── RAW DATA ──
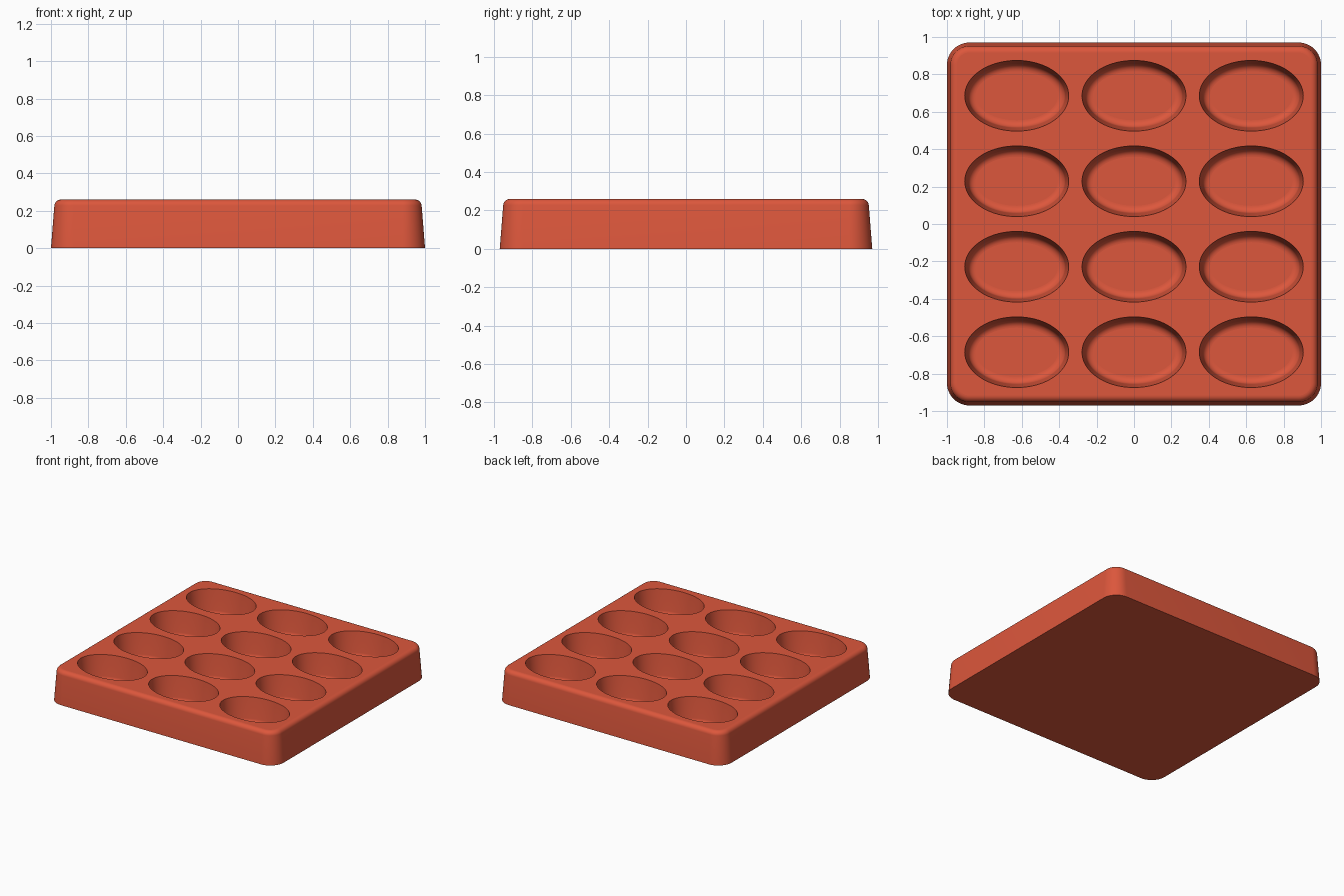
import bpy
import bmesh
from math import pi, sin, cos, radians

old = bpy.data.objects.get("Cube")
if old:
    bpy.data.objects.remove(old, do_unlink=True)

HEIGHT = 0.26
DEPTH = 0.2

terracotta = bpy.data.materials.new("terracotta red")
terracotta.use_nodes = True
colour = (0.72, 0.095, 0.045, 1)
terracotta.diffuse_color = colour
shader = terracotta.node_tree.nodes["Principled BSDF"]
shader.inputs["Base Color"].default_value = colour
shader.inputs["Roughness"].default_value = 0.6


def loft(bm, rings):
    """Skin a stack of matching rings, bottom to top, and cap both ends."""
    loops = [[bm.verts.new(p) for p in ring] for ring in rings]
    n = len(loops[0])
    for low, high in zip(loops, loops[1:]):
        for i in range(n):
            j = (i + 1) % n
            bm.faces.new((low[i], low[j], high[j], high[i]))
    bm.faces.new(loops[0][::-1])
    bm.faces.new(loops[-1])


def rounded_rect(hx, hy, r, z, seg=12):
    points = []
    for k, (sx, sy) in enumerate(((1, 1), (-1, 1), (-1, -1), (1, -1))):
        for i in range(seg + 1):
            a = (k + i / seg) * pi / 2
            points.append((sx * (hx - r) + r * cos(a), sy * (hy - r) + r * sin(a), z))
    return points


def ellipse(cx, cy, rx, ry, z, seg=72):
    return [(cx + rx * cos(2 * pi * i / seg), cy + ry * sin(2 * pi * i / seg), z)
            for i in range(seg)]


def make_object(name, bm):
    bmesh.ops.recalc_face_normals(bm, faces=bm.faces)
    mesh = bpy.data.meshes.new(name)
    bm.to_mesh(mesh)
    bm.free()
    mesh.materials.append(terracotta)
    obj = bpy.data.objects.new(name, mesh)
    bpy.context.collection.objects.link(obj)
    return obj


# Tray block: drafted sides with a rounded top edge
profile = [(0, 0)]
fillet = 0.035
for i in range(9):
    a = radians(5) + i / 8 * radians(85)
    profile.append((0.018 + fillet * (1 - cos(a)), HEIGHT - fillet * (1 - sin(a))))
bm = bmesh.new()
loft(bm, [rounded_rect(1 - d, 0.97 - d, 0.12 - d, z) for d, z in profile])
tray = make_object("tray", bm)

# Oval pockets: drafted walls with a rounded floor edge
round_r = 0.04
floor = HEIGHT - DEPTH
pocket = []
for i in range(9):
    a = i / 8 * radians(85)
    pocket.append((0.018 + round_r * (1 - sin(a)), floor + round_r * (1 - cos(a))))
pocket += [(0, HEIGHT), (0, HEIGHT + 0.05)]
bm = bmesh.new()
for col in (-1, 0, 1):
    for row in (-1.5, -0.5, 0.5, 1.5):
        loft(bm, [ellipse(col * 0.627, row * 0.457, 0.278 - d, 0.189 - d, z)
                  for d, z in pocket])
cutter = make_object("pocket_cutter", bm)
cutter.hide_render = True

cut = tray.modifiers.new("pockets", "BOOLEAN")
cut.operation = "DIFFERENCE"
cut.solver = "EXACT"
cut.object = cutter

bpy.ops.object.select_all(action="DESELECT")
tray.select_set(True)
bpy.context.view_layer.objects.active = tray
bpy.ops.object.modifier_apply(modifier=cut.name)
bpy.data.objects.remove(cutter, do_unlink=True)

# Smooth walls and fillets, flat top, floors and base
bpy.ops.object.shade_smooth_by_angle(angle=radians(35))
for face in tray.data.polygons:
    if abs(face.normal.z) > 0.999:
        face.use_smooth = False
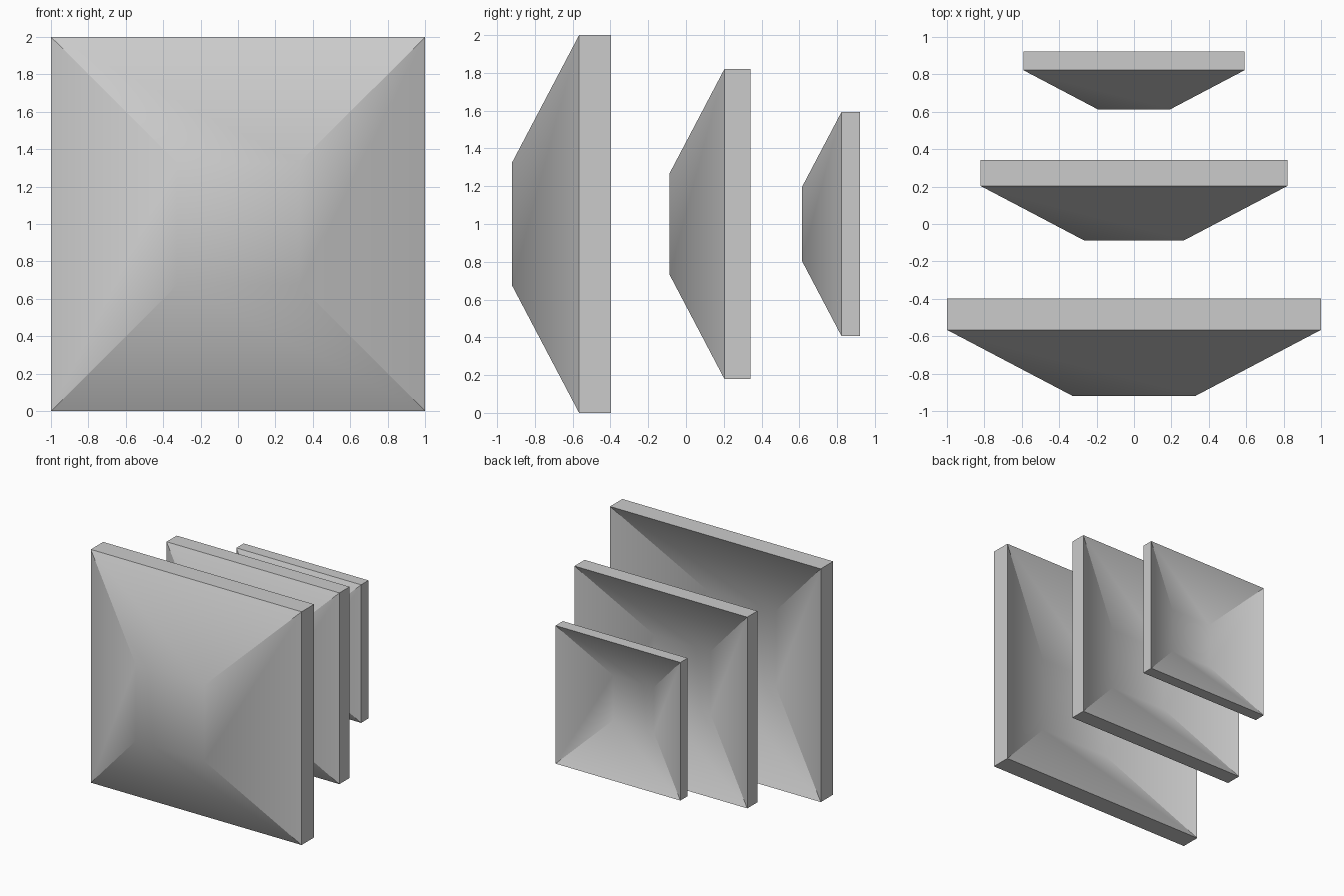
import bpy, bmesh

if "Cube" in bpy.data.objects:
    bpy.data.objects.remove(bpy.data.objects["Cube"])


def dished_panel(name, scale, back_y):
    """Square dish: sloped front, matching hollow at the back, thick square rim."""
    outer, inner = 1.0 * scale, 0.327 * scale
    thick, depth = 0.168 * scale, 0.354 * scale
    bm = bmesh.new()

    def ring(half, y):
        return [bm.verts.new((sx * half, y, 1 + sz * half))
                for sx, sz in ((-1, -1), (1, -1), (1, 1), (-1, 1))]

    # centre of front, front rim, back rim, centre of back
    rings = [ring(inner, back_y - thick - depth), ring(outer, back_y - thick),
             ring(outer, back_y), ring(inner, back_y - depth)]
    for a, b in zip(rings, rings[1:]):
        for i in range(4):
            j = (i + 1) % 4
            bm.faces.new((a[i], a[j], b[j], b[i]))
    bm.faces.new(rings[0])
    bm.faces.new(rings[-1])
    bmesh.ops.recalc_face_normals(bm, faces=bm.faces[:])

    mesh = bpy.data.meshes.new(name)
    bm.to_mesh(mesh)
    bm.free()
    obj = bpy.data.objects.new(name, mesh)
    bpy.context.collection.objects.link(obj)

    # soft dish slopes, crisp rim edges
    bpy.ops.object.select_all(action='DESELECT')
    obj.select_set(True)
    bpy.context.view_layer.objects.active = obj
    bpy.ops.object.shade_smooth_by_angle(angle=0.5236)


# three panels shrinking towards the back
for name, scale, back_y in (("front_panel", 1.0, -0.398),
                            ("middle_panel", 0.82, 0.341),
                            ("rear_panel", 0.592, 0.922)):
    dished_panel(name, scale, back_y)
───
= TRY IT =
Leave the pictures out and return each entry exactly.

= RESPONSE FOR THIS EXERCISE =
import bpy
import bmesh
from math import pi, sin, cos, radians

old = bpy.data.objects.get("Cube")
if old:
    bpy.data.objects.remove(old, do_unlink=True)

HEIGHT = 0.26
DEPTH = 0.2

terracotta = bpy.data.materials.new("terracotta red")
terracotta.use_nodes = True
colour = (0.72, 0.095, 0.045, 1)
terracotta.diffuse_color = colour
shader = terracotta.node_tree.nodes["Principled BSDF"]
shader.inputs["Base Color"].default_value = colour
shader.inputs["Roughness"].default_value = 0.6


def loft(bm, rings):
    """Skin a stack of matching rings, bottom to top, and cap both ends."""
    loops = [[bm.verts.new(p) for p in ring] for ring in rings]
    n = len(loops[0])
    for low, high in zip(loops, loops[1:]):
        for i in range(n):
            j = (i + 1) % n
            bm.faces.new((low[i], low[j], high[j], high[i]))
    bm.faces.new(loops[0][::-1])
    bm.faces.new(loops[-1])


def rounded_rect(hx, hy, r, z, seg=12):
    points = []
    for k, (sx, sy) in enumerate(((1, 1), (-1, 1), (-1, -1), (1, -1))):
        for i in range(seg + 1):
            a = (k + i / seg) * pi / 2
            points.append((sx * (hx - r) + r * cos(a), sy * (hy - r) + r * sin(a), z))
    return points


def ellipse(cx, cy, rx, ry, z, seg=72):
    return [(cx + rx * cos(2 * pi * i / seg), cy + ry * sin(2 * pi * i / seg), z)
            for i in range(seg)]


def make_object(name, bm):
    bmesh.ops.recalc_face_normals(bm, faces=bm.faces)
    mesh = bpy.data.meshes.new(name)
    bm.to_mesh(mesh)
    bm.free()
    mesh.materials.append(terracotta)
    obj = bpy.data.objects.new(name, mesh)
    bpy.context.collection.objects.link(obj)
    return obj


# Tray block: drafted sides with a rounded top edge
profile = [(0, 0)]
fillet = 0.035
for i in range(9):
    a = radians(5) + i / 8 * radians(85)
    profile.append((0.018 + fillet * (1 - cos(a)), HEIGHT - fillet * (1 - sin(a))))
bm = bmesh.new()
loft(bm, [rounded_rect(1 - d, 0.97 - d, 0.12 - d, z) for d, z in profile])
tray = make_object("tray", bm)

# Oval pockets: drafted walls with a rounded floor edge
round_r = 0.04
floor = HEIGHT - DEPTH
pocket = []
for i in range(9):
    a = i / 8 * radians(85)
    pocket.append((0.018 + round_r * (1 - sin(a)), floor + round_r * (1 - cos(a))))
pocket += [(0, HEIGHT), (0, HEIGHT + 0.05)]
bm = bmesh.new()
for col in (-1, 0, 1):
    for row in (-1.5, -0.5, 0.5, 1.5):
        loft(bm, [ellipse(col * 0.627, row * 0.457, 0.278 - d, 0.189 - d, z)
                  for d, z in pocket])
cutter = make_object("pocket_cutter", bm)
cutter.hide_render = True

cut = tray.modifiers.new("pockets", "BOOLEAN")
cut.operation = "DIFFERENCE"
cut.solver = "EXACT"
cut.object = cutter

bpy.ops.object.select_all(action="DESELECT")
tray.select_set(True)
bpy.context.view_layer.objects.active = tray
bpy.ops.object.modifier_apply(modifier=cut.name)
bpy.data.objects.remove(cutter, do_unlink=True)

# Smooth walls and fillets, flat top, floors and base
bpy.ops.object.shade_smooth_by_angle(angle=radians(35))
for face in tray.data.polygons:
    if abs(face.normal.z) > 0.999:
        face.use_smooth = False
import bpy, bmesh

if "Cube" in bpy.data.objects:
    bpy.data.objects.remove(bpy.data.objects["Cube"])


def dished_panel(name, scale, back_y):
    """Square dish: sloped front, matching hollow at the back, thick square rim."""
    outer, inner = 1.0 * scale, 0.327 * scale
    thick, depth = 0.168 * scale, 0.354 * scale
    bm = bmesh.new()

    def ring(half, y):
        return [bm.verts.new((sx * half, y, 1 + sz * half))
                for sx, sz in ((-1, -1), (1, -1), (1, 1), (-1, 1))]

    # centre of front, front rim, back rim, centre of back
    rings = [ring(inner, back_y - thick - depth), ring(outer, back_y - thick),
             ring(outer, back_y), ring(inner, back_y - depth)]
    for a, b in zip(rings, rings[1:]):
        for i in range(4):
            j = (i + 1) % 4
            bm.faces.new((a[i], a[j], b[j], b[i]))
    bm.faces.new(rings[0])
    bm.faces.new(rings[-1])
    bmesh.ops.recalc_face_normals(bm, faces=bm.faces[:])

    mesh = bpy.data.meshes.new(name)
    bm.to_mesh(mesh)
    bm.free()
    obj = bpy.data.objects.new(name, mesh)
    bpy.context.collection.objects.link(obj)

    # soft dish slopes, crisp rim edges
    bpy.ops.object.select_all(action='DESELECT')
    obj.select_set(True)
    bpy.context.view_layer.objects.active = obj
    bpy.ops.object.shade_smooth_by_angle(angle=0.5236)


# three panels shrinking towards the back
for name, scale, back_y in (("front_panel", 1.0, -0.398),
                            ("middle_panel", 0.82, 0.341),
                            ("rear_panel", 0.592, 0.922)):
    dished_panel(name, scale, back_y)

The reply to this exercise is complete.